In the floor debate, the sponsor of the amendment, Scott Garrett (R-NJ), who is Chair of the House Financial Services Committee, explained that it would eliminate “costly and duplicative registration requirements” for mutual funds regulated by the SEC.  He also noted that the CFTC would retain its enforcement authority over all investment instruments within its jurisdiction.  Collin Peterson (D-MN) opposed the amendment, saying “This is a situation where industry lost in court, and now, they are coming to Congress to try to accomplish what they couldn’t do through the court system . . .”

The amendment in question is attached to the CFTC reauthorization bill.  This bill is necessary because the CFTC receives funding for its operations only periodically from Congress.  The funding authority is established for a fixed period of time, and the current authorization expired on October 1, 2013.  (A lapse of funding authority has happened periodically in the past and has never resulted in the CFTC’s operations being halted.)

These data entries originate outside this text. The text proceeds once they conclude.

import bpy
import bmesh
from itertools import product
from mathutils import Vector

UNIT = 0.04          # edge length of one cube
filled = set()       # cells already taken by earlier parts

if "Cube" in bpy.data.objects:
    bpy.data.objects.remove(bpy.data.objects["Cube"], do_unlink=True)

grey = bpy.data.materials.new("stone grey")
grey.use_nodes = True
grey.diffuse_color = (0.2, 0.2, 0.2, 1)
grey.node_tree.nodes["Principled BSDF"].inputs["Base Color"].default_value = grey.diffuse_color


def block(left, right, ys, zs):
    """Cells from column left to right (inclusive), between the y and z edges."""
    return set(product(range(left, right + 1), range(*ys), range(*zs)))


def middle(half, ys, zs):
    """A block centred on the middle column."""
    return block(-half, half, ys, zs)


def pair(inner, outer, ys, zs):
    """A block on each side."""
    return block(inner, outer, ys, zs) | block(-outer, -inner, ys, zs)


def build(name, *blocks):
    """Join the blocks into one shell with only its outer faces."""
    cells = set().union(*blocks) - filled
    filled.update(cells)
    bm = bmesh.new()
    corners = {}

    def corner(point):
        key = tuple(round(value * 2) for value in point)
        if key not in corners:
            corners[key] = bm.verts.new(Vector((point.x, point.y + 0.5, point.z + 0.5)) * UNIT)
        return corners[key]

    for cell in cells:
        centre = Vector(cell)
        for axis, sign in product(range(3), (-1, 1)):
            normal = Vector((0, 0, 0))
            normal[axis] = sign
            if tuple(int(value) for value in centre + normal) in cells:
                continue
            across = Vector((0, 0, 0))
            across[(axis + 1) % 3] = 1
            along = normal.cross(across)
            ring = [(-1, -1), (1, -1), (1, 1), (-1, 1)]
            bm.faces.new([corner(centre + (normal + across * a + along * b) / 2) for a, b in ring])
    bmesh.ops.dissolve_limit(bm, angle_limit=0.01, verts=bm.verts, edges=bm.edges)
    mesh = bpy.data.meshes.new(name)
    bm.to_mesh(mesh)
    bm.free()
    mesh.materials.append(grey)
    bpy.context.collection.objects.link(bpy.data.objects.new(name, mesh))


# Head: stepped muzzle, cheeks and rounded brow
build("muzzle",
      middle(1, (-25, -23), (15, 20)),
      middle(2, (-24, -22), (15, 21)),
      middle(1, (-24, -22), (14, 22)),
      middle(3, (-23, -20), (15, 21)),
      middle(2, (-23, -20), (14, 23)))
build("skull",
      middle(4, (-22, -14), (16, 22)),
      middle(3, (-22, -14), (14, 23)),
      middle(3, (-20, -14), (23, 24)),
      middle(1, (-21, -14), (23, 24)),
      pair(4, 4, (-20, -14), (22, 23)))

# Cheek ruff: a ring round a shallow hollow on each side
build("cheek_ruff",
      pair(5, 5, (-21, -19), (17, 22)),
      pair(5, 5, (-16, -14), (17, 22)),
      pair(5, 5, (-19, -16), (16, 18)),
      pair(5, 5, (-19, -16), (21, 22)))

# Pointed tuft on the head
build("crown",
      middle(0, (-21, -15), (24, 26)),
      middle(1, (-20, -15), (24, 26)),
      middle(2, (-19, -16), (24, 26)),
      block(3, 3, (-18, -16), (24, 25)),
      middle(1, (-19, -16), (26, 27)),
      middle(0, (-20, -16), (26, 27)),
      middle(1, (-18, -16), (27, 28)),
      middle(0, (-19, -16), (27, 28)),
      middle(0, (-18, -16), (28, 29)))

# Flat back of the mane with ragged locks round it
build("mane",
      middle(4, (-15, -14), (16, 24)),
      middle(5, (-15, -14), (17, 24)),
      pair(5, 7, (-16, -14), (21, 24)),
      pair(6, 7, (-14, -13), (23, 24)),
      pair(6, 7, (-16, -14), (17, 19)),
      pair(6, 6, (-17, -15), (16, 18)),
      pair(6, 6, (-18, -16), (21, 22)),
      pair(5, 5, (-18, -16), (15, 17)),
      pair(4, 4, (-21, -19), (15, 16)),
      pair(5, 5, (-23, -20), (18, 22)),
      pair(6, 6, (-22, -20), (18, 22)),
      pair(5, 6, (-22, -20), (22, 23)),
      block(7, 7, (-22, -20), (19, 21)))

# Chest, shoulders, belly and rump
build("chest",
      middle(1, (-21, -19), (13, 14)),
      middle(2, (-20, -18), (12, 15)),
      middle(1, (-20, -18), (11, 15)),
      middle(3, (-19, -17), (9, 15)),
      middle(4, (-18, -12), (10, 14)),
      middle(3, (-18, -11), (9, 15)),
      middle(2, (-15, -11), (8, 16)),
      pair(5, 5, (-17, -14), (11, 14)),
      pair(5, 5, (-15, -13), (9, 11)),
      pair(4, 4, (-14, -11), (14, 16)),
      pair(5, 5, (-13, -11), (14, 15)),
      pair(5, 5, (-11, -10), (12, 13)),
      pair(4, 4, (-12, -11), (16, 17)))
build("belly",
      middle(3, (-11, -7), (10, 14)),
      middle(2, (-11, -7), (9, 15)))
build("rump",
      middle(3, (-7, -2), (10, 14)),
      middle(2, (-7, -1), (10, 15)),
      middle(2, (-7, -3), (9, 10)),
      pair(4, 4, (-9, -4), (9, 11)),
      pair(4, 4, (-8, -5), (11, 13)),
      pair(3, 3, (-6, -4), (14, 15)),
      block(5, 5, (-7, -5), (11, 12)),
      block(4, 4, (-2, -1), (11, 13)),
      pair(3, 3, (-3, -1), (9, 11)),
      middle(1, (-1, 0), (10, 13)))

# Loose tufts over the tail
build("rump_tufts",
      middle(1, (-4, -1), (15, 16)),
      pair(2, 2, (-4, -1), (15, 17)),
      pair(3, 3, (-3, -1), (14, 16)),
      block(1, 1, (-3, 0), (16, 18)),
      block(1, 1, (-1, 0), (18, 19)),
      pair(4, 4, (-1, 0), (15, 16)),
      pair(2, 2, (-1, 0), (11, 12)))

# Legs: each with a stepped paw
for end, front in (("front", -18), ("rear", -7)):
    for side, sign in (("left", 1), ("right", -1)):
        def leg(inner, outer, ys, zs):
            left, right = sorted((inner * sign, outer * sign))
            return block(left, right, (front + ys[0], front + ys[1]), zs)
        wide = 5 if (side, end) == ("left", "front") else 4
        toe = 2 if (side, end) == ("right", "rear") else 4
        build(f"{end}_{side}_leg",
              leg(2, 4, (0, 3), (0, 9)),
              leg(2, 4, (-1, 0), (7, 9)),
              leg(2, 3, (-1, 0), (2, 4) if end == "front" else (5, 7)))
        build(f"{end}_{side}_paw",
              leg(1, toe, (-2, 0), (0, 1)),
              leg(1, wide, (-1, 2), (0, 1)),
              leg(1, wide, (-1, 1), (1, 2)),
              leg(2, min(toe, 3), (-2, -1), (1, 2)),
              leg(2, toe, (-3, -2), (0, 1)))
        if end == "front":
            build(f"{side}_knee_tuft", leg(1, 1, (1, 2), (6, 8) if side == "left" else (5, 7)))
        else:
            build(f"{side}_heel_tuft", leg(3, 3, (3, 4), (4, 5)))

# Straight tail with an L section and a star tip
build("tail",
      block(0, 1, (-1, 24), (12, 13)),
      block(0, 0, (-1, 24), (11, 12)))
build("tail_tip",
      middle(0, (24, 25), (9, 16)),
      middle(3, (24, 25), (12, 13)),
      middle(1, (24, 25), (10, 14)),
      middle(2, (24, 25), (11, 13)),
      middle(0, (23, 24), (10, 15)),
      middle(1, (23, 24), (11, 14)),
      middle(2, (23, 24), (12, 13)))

The CFTC reauthorization bill, containing the amendment exempting mutual funds from CFTC registration, passed the House by a 265-144 vote.  The bill as approved by the House also contained an amendment requiring the CFTC to conduct a cost-benefit analysis for its rules.  The White House has issued a statement strongly opposing passage of the bill in its current form, “because it undermines the efficient functioning of the Commodity Futures Trading Commission (CFTC) by imposing a number of organizational and procedural changes and offers no solution to address the persistent inadequacy of the agency’s funding.” 

Additional information on the House version of the CFTC reauthorization bill can be found here: